How to inject

You should place the needle of the syringe or pen perpendicular (at 90 degree angle) to the skin and gently press it into the skin. There is no need to apply any extra force because the modern needles are super-sharp, beveled and lubricant coated and therefore it will easily slide into your skin effortlessly.

In case of syringe, you have to push the plunger with your index finger or thumb to insert the needle into the skin. As the plunger is pushed at its maximum limit, the medicine will get into the body and you can pull back the needle out of it. In case of pens, grip the base of pen into your loose fist and rest the thumb on the plunger. Insert the needle by gently pushing the plunger and hold it for ten seconds and then you can take it out.

[Note: Don’t massage the injection site after taking out the needle from the skin as it can interfere with the absorption of the insulin into the skin.]

Common mistakes with needles

  • Modern needles are intended for one time use only but many people use them more than once which is not a good practice.
  • Although, using needles through clothing is harmless but it can dull the needle and reuse of the same needle can cause scarring of tissue.
  • With such practice, small fragments of needles can break off and stuck into your skin.
  • You will also experience bruising at the injection site with the use of dull needle.
  • Pen users overuses the needles and also leave the needle on the pen which can either leads to crystallization of insulin inside the needle which can fully or partially plug the needle or it can lead to leakage of insulin from the cartridge.

Timing issues

The shots should be taken on consistent time means long lasting or basal insulin should be taken at the same time daily. Fast acting insulin should be taken fifteen minutes before eating so that it can overcome the hike in blood sugar level after mealtime. You should read all the instruction and time period for which it can be used. If You couldn’t use the vial in the prescribed time period then you should discard it and start with a new one.
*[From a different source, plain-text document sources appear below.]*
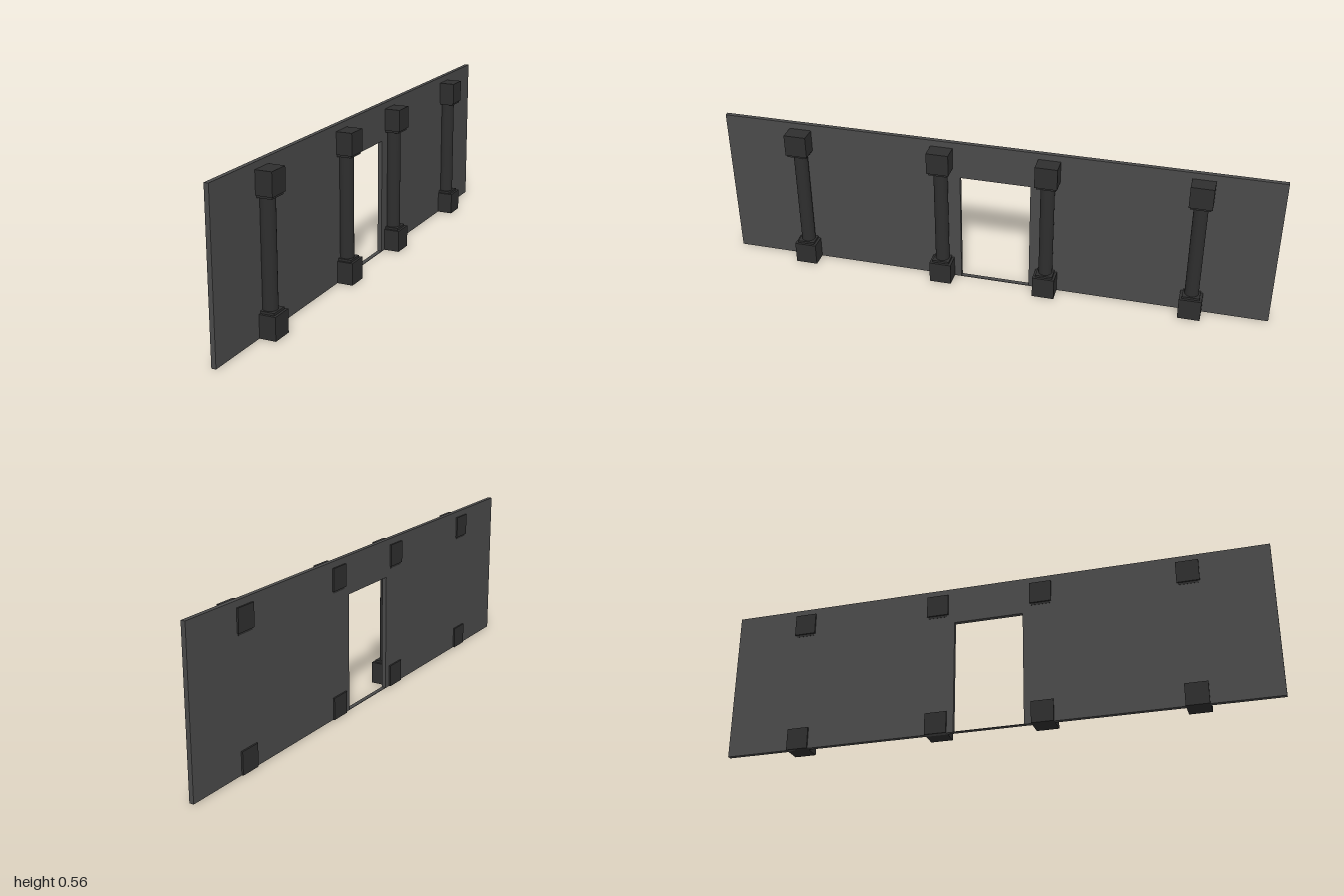
import * as THREE from 'three';

export function createModel() {
  const group = new THREE.Group();
  const wallMat = new THREE.MeshStandardMaterial({ name: 'wall grey', color: 0x4a4a4a });
  const columnMat = new THREE.MeshStandardMaterial({ name: 'column charcoal', color: 0x2e2e2e });

  const add = (parent, name, geometry, material, x, y, z) => {
    const mesh = new THREE.Mesh(geometry, material);
    mesh.name = name;
    mesh.position.set(x, y, z);
    parent.add(mesh);
  };

  // Wall panel with a doorway, drawn in (z, y) and turned to face +x
  const outline = new THREE.Shape([
    [-1, 0], [-0.133, 0], [-0.133, 0.425], [0.122, 0.425],
    [0.122, 0], [1, 0], [1, 0.563], [-1, 0.563],
  ].map(([z, y]) => new THREE.Vector2(z, y)));
  const wall = new THREE.ExtrudeGeometry(outline, { depth: 0.016, bevelEnabled: false });
  wall.rotateY(-Math.PI / 2);
  add(group, 'wall', wall, wallMat, -0.018, 0, 0);

  // Thin sill across the doorway
  add(group, 'threshold', new THREE.BoxGeometry(0.016, 0.002, 0.255), wallMat, -0.026, 0.001, -0.0055);

  // Columns: square base and capital, thin collars, round shaft
  const block = new THREE.BoxGeometry(0.08, 0.08, 0.08);
  const lowerCollar = new THREE.BoxGeometry(0.062, 0.008, 0.062);
  const upperCollar = new THREE.BoxGeometry(0.07, 0.008, 0.07);
  const shaft = new THREE.CylinderGeometry(0.025, 0.025, 0.366, 24, 1, true);
  for (const z of [-0.725, -0.198, 0.188, 0.714]) {
    const column = new THREE.Group();
    column.name = 'column';
    column.position.z = z;
    add(column, 'base', block, columnMat, 0, 0.04, 0);
    add(column, 'lowerCollar', lowerCollar, columnMat, 0, 0.084, 0);
    add(column, 'shaft', shaft, columnMat, 0, 0.27, 0);
    add(column, 'upperCollar', upperCollar, columnMat, 0, 0.456, 0);
    add(column, 'capital', block, columnMat, 0, 0.5, 0);
    group.add(column);
  }
  return group;
}
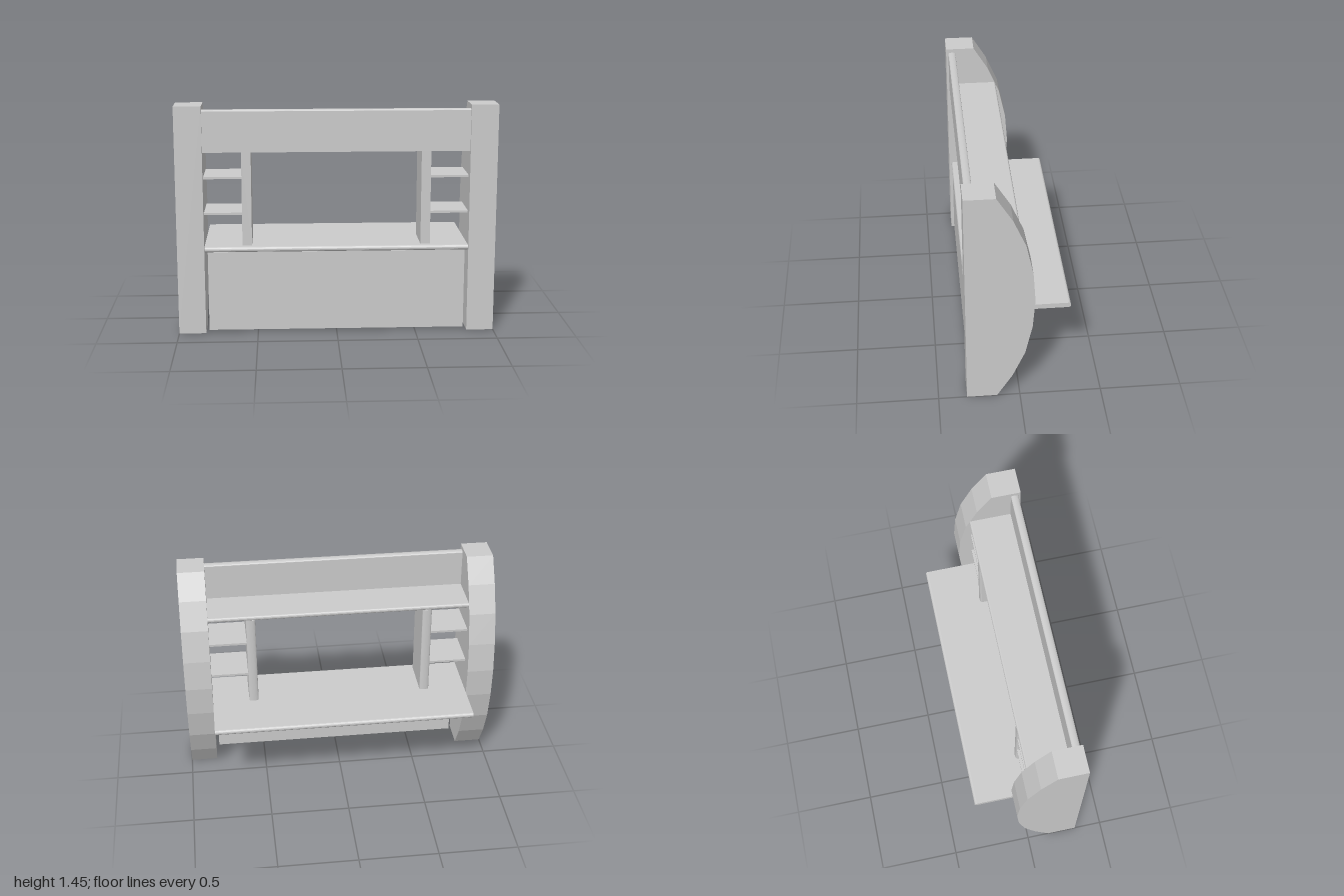
import * as THREE from 'three';

const material = new THREE.MeshStandardMaterial({ color: 0xcccccc, flatShading: true });

// Flat board centred on the origin: width along x, thickness along y, depth along z.
// The noses are how far the rounded front (+z) and back (-z) edges bulge.
function board(name, width, depth, thick, frontNose = 0, backNose = 0) {
  const d = depth / 2, t = thick / 2;
  const shape = new THREE.Shape();
  shape.moveTo(-d + backNose, -t);
  shape.lineTo(d - frontNose, -t);
  if (frontNose) shape.absellipse(d - frontNose, 0, frontNose, t, -Math.PI / 2, Math.PI / 2, false, 0);
  else shape.lineTo(d, t);
  shape.lineTo(-d + backNose, t);
  if (backNose) shape.absellipse(-d + backNose, 0, backNose, t, Math.PI / 2, Math.PI * 1.5, false, 0);
  shape.closePath();
  return extrudeAlongX(name, shape, width);
}

// Extrudes a (z, y) outline along x, centred.
function extrudeAlongX(name, shape, width) {
  const geo = new THREE.ExtrudeGeometry(shape, { depth: width, bevelEnabled: false, curveSegments: 6 });
  geo.translate(0, 0, -width / 2);
  geo.rotateY(-Math.PI / 2);
  const mesh = new THREE.Mesh(geo, material);
  mesh.name = name;
  return mesh;
}

export function createModel() {
  const group = new THREE.Group();
  group.name = 'barCounter';
  const add = (mesh, x, y, z) => {
    mesh.position.set(x, y, z);
    group.add(mesh);
    return mesh;
  };

  // Side posts: straight front, faceted bowed back
  const bow = [[0.14, 0], [0.045, 0.155], [-0.03, 0.33], [-0.073, 0.53], [-0.087, 0.725]];
  const upper = bow.slice(0, -1).reverse().map(([z, y]) => [z, 1.45 - y]);
  const outline = [[0.325, 0], [0.325, 1.45], ...[...bow, ...upper].reverse()];
  const postShape = new THREE.Shape(outline.map(([z, y]) => new THREE.Vector2(z, y)));
  for (const [side, s] of [['left', 1], ['right', -1]]) {
    add(extrudeAlongX(side + 'Post', postShape, 0.17), s * 0.915, 0, 0);

    // Divider standing on the counter, rounded at the back
    const divider = board(side + 'Divider', 0.605, 0.27, 0.06, 0, 0.012);
    divider.rotation.z = Math.PI / 2;
    add(divider, s * 0.563, 0.8575, 0.13);

    // Two small shelves between divider and post
    for (const y of [0.763, 0.992]) {
      add(board(side + 'SmallShelf', 0.24, 0.265, 0.014), s * 0.711, y, 0.1325);
    }
  }

  // Counter with rounded front and back edges
  add(board('counterTop', 1.66, 0.635, 0.033, 0.015, 0.015), 0, 0.54, -0.0075);

  // Front panel under the counter
  add(board('frontPanel', 1.62, 0.03, 0.51), 0, 0.27, 0.29);

  // Header panel, rounded along its top edge
  const header = board('headerPanel', 1.66, 0.265, 0.047, 0.01);
  header.rotation.x = -Math.PI / 2;
  add(header, 0, 1.2925, 0.2865);

  // Long shelf behind the header
  add(board('topShelf', 1.66, 0.27, 0.028, 0, 0.01), 0, 1.174, 0.13);

  return group;
}
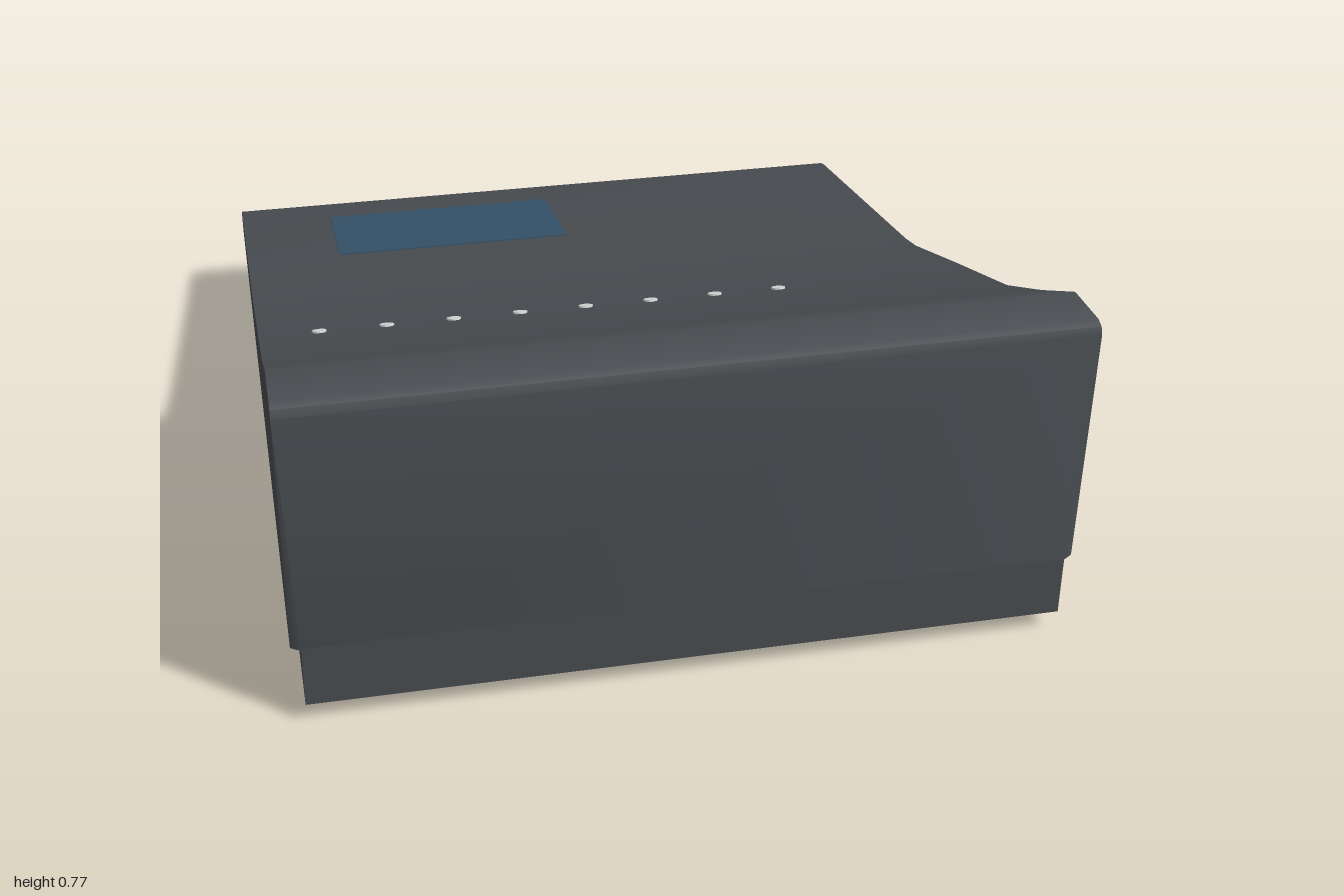
import * as THREE from 'three';
import { toCreasedNormals } from 'three/addons/utils/BufferGeometryUtils.js';

const HALF_WIDTH = 0.855;
const BASE_HALF_WIDTH = 0.833;

// Outline of the sloping case, as (z, y) points from the front edge to the back lip
const PROFILE = [
  [0.985, 0.185], [1, 0.185], [1, 0.745], [0.993, 0.763], [0.975, 0.771], [0.85, 0.77],
  [0.68, 0.686], [0.49, 0.6], [0.17, 0.497], [-0.12, 0.401], [-0.2, 0.383],
  [-0.945, 0.266], [-0.97, 0.257], [-0.99, 0.24], [-1, 0.215], [-1, 0.185],
];

// Height and pitch of the sloping top at a given z
function surfaceAt(z) {
  const i = PROFILE.findIndex((p, k) => k > 4 && p[0] <= z);
  const [z0, y0] = PROFILE[i - 1], [z1, y1] = PROFILE[i];
  const slope = (y0 - y1) / (z0 - z1);
  return { y: y0 + (z - z0) * slope, pitch: -Math.atan(slope) };
}

export function createModel() {
  const group = new THREE.Group();
  const material = (name, color) => {
    const m = new THREE.MeshStandardMaterial({ color });
    m.name = name;
    return m;
  };
  const caseGrey = material('case grey', 0x4a4e52);
  const screenBlue = material('screen blue', 0x35526a);
  const lampWhite = material('lamp white', 0xdcdcdc);

  const add = (name, geometry, mat) => {
    const mesh = new THREE.Mesh(geometry, mat);
    mesh.name = name;
    group.add(mesh);
    return mesh;
  };

  // Sloping case, its front panel narrowing slightly towards the base
  const shape = new THREE.Shape(PROFILE.map(([z, y]) => new THREE.Vector2(z, y)));
  const caseGeometry = new THREE.ExtrudeGeometry(shape, { depth: 2 * HALF_WIDTH, bevelEnabled: false });
  caseGeometry.rotateY(-Math.PI / 2).translate(HALF_WIDTH, 0, 0);
  const pos = caseGeometry.attributes.position;
  for (let i = 0; i < pos.count; i++) {
    if (pos.getZ(i) > 0.995 && pos.getY(i) < 0.3) {
      pos.setX(i, Math.sign(pos.getX(i)) * BASE_HALF_WIDTH);
    }
  }
  add('slopingCase', toCreasedNormals(caseGeometry, 0.6), caseGrey);

  // Base tray
  const base = add('baseTray', new THREE.BoxGeometry(2 * BASE_HALF_WIDTH, 0.145, 1.98), caseGrey);
  base.position.set(0, 0.1175, 0.01);

  // Four tapered feet
  const footGeometry = new THREE.CylinderGeometry(0.042, 0.031, 0.05, 12);
  for (const x of [-0.7, 0.7]) {
    for (const z of [-0.845, 0.845]) {
      add('foot', footGeometry, caseGrey).position.set(x, 0.025, z);
    }
  }

  // Display window lying on the lower slope
  const screenSpot = surfaceAt(-0.65);
  const screenDepth = 0.34 / Math.cos(screenSpot.pitch);
  const screen = add('displayWindow', new THREE.BoxGeometry(0.61, 0.006, screenDepth), screenBlue);
  screen.position.set(-0.31, screenSpot.y, -0.65);
  screen.rotation.x = screenSpot.pitch;

  // Row of eight small lamps
  const lampSpot = surfaceAt(0.28);
  const lampGeometry = new THREE.CylinderGeometry(0.017, 0.017, 0.008, 8);
  for (let i = 0; i < 8; i++) {
    const lamp = add('lamp', lampGeometry, lampWhite);
    lamp.position.set(-0.717 + i * 0.155, lampSpot.y, 0.28);
    lamp.rotation.x = lampSpot.pitch;
  }

  return group;
}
The abovementioned information are just basic but important knowledge. You should learn more from your diabetes care team to overcome your fear of injections. it is true that nobody likes injection but insulin injections can really help you in controlling your diabetes condition so treat it as your friend and try to accept it in your life to live a healthy life